## [What this task involves]
Retype, word for word, the lines from the first line of the entries through the line that holds "const FLAT = Math.cos(Math.PI"; leave out the pictures.

(Data supplied begins)

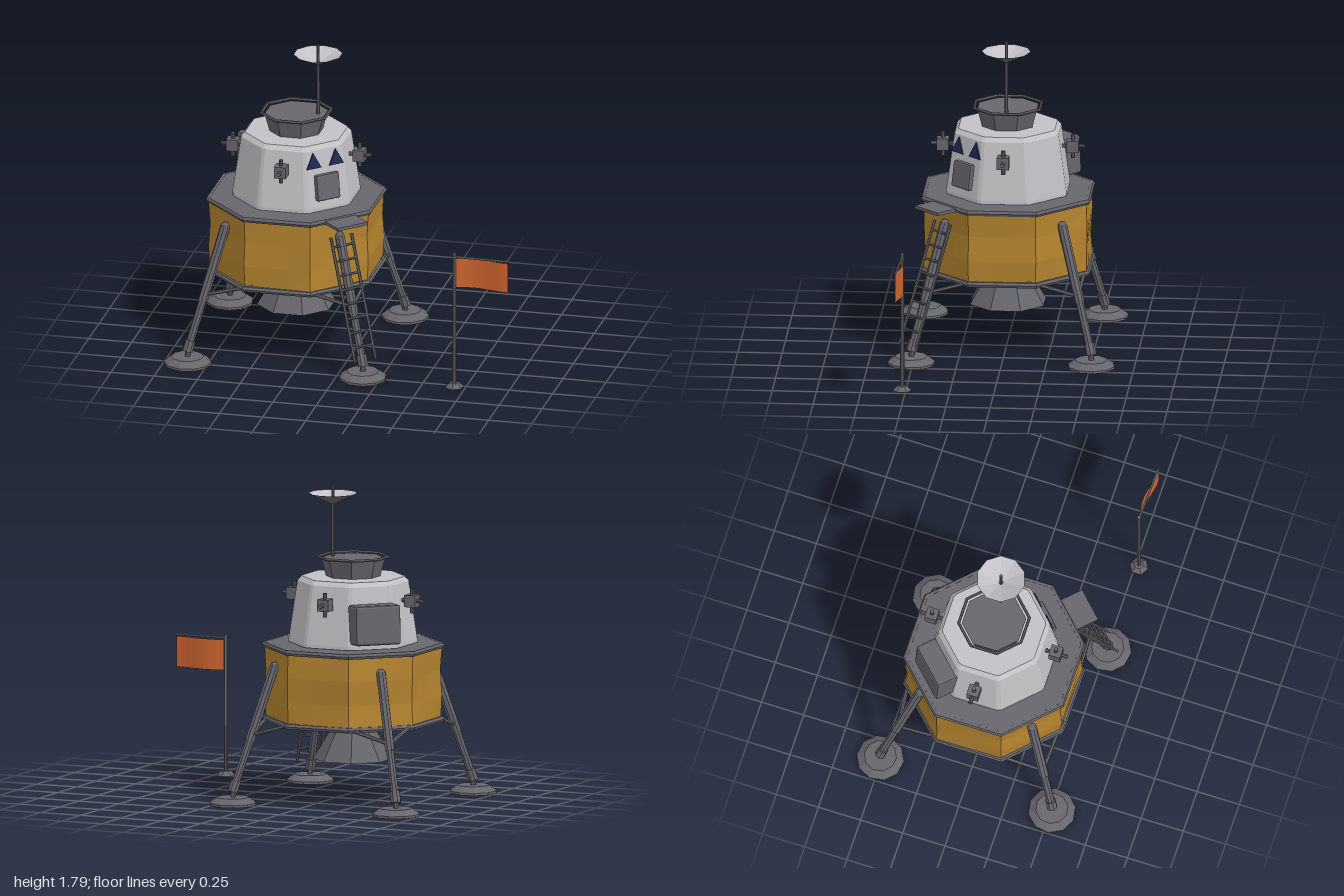
import * as THREE from 'three';
import { RoundedBoxGeometry } from 'three/addons/geometries/RoundedBoxGeometry.js';

const mat = (name, color, side = THREE.FrontSide) => {
  const m = new THREE.MeshStandardMaterial({ color, flatShading: true, side });
  m.name = name;
  return m;
};
const GREY = mat('structure grey', 0x66666d);
const WHITE = mat('cabin light grey', 0xc2c2c6);
const GOLD = mat('gold foil', 0xb5842f);
const NAVY = mat('window navy', 0x1e2a55);
const ORANGE = mat('flag orange', 0xcf6530, THREE.DoubleSide);
const SILVER = mat('pole silver', 0x85888e);
const BELL = mat('engine grey', 0x66666d, THREE.DoubleSide);

const V = (x, y, z) => new THREE.Vector3(x, y, z);
const FLAT = Math.cos(Math.PI / 8); // apothem / radius of an octagon

function add(parent, name, geo, material, x = 0, y = 0, z = 0) {
  const m = new THREE.Mesh(geo, material);
  m.name = name;
  m.position.set(x, y, z);
  parent.add(m);
  return m;
}

// Round bar between two points
function bar(parent, name, a, b, r0, material = GREY, r1 = r0, sides = 8) {
  const d = b.clone().sub(a);
  const m = add(parent, name, new THREE.CylinderGeometry(r1, r0, d.length(), sides), material);
  m.position.copy(a).addScaledVector(d, 0.5);
  m.quaternion.setFromUnitVectors(V(0, 1, 0), d.normalize());
  return m;
}

// Octagonal prism or frustum with flat sides facing the axes
function octagon(rBottom, rTop, y0, y1, open = false) {
  return new THREE.CylinderGeometry(rTop, rBottom, y1 - y0, 8, 1, open)
    .rotateY(Math.PI / 8).translate(0, (y0 + y1) / 2, 0);
}

// Thin octagonal rim
function rim(parent, name, r, tube, y) {
  const g = new THREE.TorusGeometry(r, tube, 6, 8).rotateX(Math.PI / 2).rotateY(Math.PI / 8);
  return add(parent, name, g, GREY, 0, y, 0);
}

// Group whose local +z points outward at the given angle
function outward(parent, name, angle) {
  const g = new THREE.Group();
  g.name = name;
  g.rotation.y = angle;
  parent.add(g);
  return g;
}

// Crinkled foil skin on an octagonal plan
function foilSkin() {
  const g = new THREE.CylinderGeometry(1, 1, 0.42, 24, 3, true);
  const p = g.attributes.position;
  for (let i = 0; i < p.count; i++) {
    const col = (i % 25) % 24, row = Math.floor(i / 25);
    const a = col / 24 * Math.PI * 2 + Math.PI / 8;
    const off = (col % 3) * Math.PI / 12 - Math.PI / 8;
    const wobble = Math.sin(col * 12.99 + row * 78.23) * 0.006;
    const r = 0.497 * FLAT / Math.cos(off) + wobble;
    p.setXYZ(i, Math.sin(a) * r, p.getY(i), Math.cos(a) * r);
  }
  return g;
}

// Octagonal cabin with chamfered corners, profile given as [apothem, y]
function cabinShell() {
  const profile = [[0, 0.895], [0.34, 0.895], [0.34, 0.915], [0.294, 1.245], [0.272, 1.27], [0, 1.27]];
  const g = new THREE.LatheGeometry(profile.map(([r, y]) => new THREE.Vector2(r, y)), 16);
  const p = g.attributes.position, delta = 0.035;
  for (let i = 0; i < p.count; i++) {
    const k = Math.floor(i / profile.length) % 16;
    const a = Math.floor(k / 2) * Math.PI / 4 + Math.PI / 8 + (k % 2 ? delta : -delta);
    const r = profile[i % profile.length][0] / Math.cos(Math.PI / 8 - delta);
    p.setXYZ(i, Math.sin(a) * r, p.getY(i), Math.cos(a) * r);
  }
  return g;
}

function buildDescentStage(lander) {
  add(lander, 'foilSkin', foilSkin(), GOLD, 0, 0.665, 0);
  add(lander, 'deck', octagon(0.5, 0.5, 0.865, 0.892), GREY);
  add(lander, 'bottomPlate', octagon(0.495, 0.495, 0.447, 0.472), GREY);
  rim(lander, 'deckRim', 0.5, 0.017, 0.878);
  rim(lander, 'bottomRim', 0.5, 0.017, 0.459);
  add(lander, 'engineBell', octagon(0.225, 0.095, 0.23, 0.45, true), BELL);
}

function buildLeg(lander, angle) {
  const leg = outward(lander, 'leg', angle);
  const top = V(0, 0.775, 0.47), foot = V(0, 0.08, 0.719);
  const at = t => top.clone().lerp(foot, t);
  bar(leg, 'upperStrut', at(0.6), top, 0.028);
  bar(leg, 'lowerStrut', foot, at(0.58), 0.023);
  bar(leg, 'ankle', at(1.01), at(0.92), 0.03);
  add(leg, 'strutCap', new THREE.SphereGeometry(0.028, 8, 6), GREY, 0, 0.775, 0.47);
  bar(leg, 'ankleJoint', V(0, 0.035, 0.719), V(0, 0.09, 0.716), 0.016);
  add(leg, 'footPadRim', new THREE.CylinderGeometry(0.135, 0.135, 0.014, 10), GREY, 0, 0.007, 0.719);
  add(leg, 'footPadTop', new THREE.CylinderGeometry(0.092, 0.135, 0.031, 10), GREY, 0, 0.0295, 0.719);
  // Side braces reaching the bottom rim
  for (const s of [-1, 1]) {
    const h = Math.SQRT1_2;
    const end = V(s * (0.45 - 0.14) * h, 0.478, (0.45 + 0.14) * h);
    bar(leg, 'sideBrace', at(0.55), end, 0.011, GREY, 0.011, 6);
  }
}

function buildLadder(lander) {
  const ladder = outward(lander, 'ladder', Math.PI / 4);
  const top = V(0, 0.785, 0.485), low = V(0, 0.115, 0.745);
  const side = (p, s) => p.clone().setX(s * 0.068);
  for (const s of [-1, 1]) bar(ladder, 'ladderRail', side(low, s), side(top, s), 0.009, GREY, 0.009, 6);
  for (let i = 0; i < 8; i++) {
    const p = top.clone().lerp(low, 0.08 + i * 0.115);
    bar(ladder, 'rung', side(p, -1), side(p, 1), 0.007, GREY, 0.007, 6);
  }
  add(ladder, 'porch', new THREE.BoxGeometry(0.2, 0.018, 0.2), GREY, 0, 0.876, 0.508);
}

function buildCabin(lander) {
  add(lander, 'cabin', cabinShell(), WHITE);
  add(lander, 'dockingCollar', octagon(0.152, 0.182, 1.265, 1.374), GREY);
  rim(lander, 'dockingRim', 0.2, 0.009, 1.38);

  // Front hatch and triangular windows on the sloped wall
  const face = outward(lander, 'cabinFront', Math.PI / 4);
  const wall = new THREE.Group();
  wall.name = 'slopedWall';
  wall.position.set(0, 0.915, 0.34);
  wall.rotation.x = -Math.atan2(0.046, 0.33);
  face.add(wall);
  add(wall, 'hatch', new RoundedBoxGeometry(0.15, 0.15, 0.04, 1, 0.01), GREY, 0, 0.117, 0.008);
  const tri = new THREE.Shape([[-0.047, 0], [0.047, 0], [0, 0.09]].map(([x, y]) => new THREE.Vector2(x, y)));
  for (const s of [-1, 1]) {
    const g = new THREE.ExtrudeGeometry(tri, { depth: 0.009, bevelEnabled: false });
    add(wall, 'window', g, NAVY, s * 0.074, 0.232, 0);
  }

  // Rear equipment box
  const rear = outward(lander, 'rearEquipment', -Math.PI * 3 / 4);
  const box = add(rear, 'equipmentBox', new RoundedBoxGeometry(0.27, 0.225, 0.15, 1, 0.015), GREY, 0, 1.04, 0.355);
  box.rotation.x = -0.05;

  // Thruster clusters on the four main sides
  for (let i = 0; i < 4; i++) {
    const t = outward(lander, 'thrusterCluster', i * Math.PI / 2);
    add(t, 'thrusterBlock', new THREE.BoxGeometry(0.068, 0.068, 0.068), GREY, 0, 1.15, 0.367);
    bar(t, 'verticalNozzles', V(0, 1.08, 0.367), V(0, 1.218, 0.367), 0.012);
    bar(t, 'radialNozzles', V(0, 1.15, 0.29), V(0, 1.15, 0.435), 0.012);
  }

  // Dish antenna
  bar(lander, 'antennaMast', V(0.126, 1.37, 0), V(0.126, 1.79, 0), 0.011, GREY, 0.008);
  const dish = (name, material, y, r, h, flip) => {
    const g = new THREE.CylinderGeometry(r, 0.012, h, 10, 1, true);
    if (flip) g.setIndex(Array.from(g.index.array).reverse());
    add(lander, name, g, material, 0.126, y, 0);
  };
  dish('dishBack', GREY, 1.702, 0.14, 0.062, false);
  dish('dishFace', WHITE, 1.704, 0.139, 0.06, true);
}

function buildFlag(root) {
  const flag = new THREE.Group();
  flag.name = 'flag';
  flag.position.set(0.685, 0, 0.52);
  root.add(flag);
  add(flag, 'flagBase', new THREE.CylinderGeometry(0.028, 0.055, 0.026, 6), GREY, 0, 0.013, 0);
  bar(flag, 'lowerPole', V(0, 0.02, 0), V(0, 0.285, 0), 0.012);
  bar(flag, 'upperPole', V(0, 0.28, 0), V(0, 0.803, 0), 0.009, SILVER);
  bar(flag, 'crossBar', V(0, 0.782, 0), V(0.315, 0.782, 0.012), 0.006, SILVER, 0.006, 6);
  // Cloth with a gentle wave
  const g = new THREE.PlaneGeometry(0.305, 0.175, 10, 1);
  const p = g.attributes.position;
  for (let i = 0; i < p.count; i++) {
    const u = p.getX(i) / 0.305 + 0.5;
    p.setZ(i, -0.016 * Math.sin(u * Math.PI * 1.5));
  }
  add(flag, 'flagCloth', g, ORANGE, 0.1625, 0.685, 0);
}

export function createModel() {
  const root = new THREE.Group();
  root.name = 'lunarLanderScene';
  const lander = new THREE.Group();
  lander.name = 'lander';
  lander.position.x = -0.356;
  root.add(lander);
  buildDescentStage(lander);
  for (let i = 0; i < 4; i++) buildLeg(lander, Math.PI / 4 + i * Math.PI / 2);
  buildLadder(lander);
  buildCabin(lander);
  buildFlag(root);
  return root;
}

(Data supplied ends)

## [Your solution]
import * as THREE from 'three';
import { RoundedBoxGeometry } from 'three/addons/geometries/RoundedBoxGeometry.js';

const mat = (name, color, side = THREE.FrontSide) => {
  const m = new THREE.MeshStandardMaterial({ color, flatShading: true, side });
  m.name = name;
  return m;
};
const GREY = mat('structure grey', 0x66666d);
const WHITE = mat('cabin light grey', 0xc2c2c6);
const GOLD = mat('gold foil', 0xb5842f);
const NAVY = mat('window navy', 0x1e2a55);
const ORANGE = mat('flag orange', 0xcf6530, THREE.DoubleSide);
const SILVER = mat('pole silver', 0x85888e);
const BELL = mat('engine grey', 0x66666d, THREE.DoubleSide);

const V = (x, y, z) => new THREE.Vector3(x, y, z);
const FLAT = Math.cos(Math.PI / 8); // apothem / radius of an octagon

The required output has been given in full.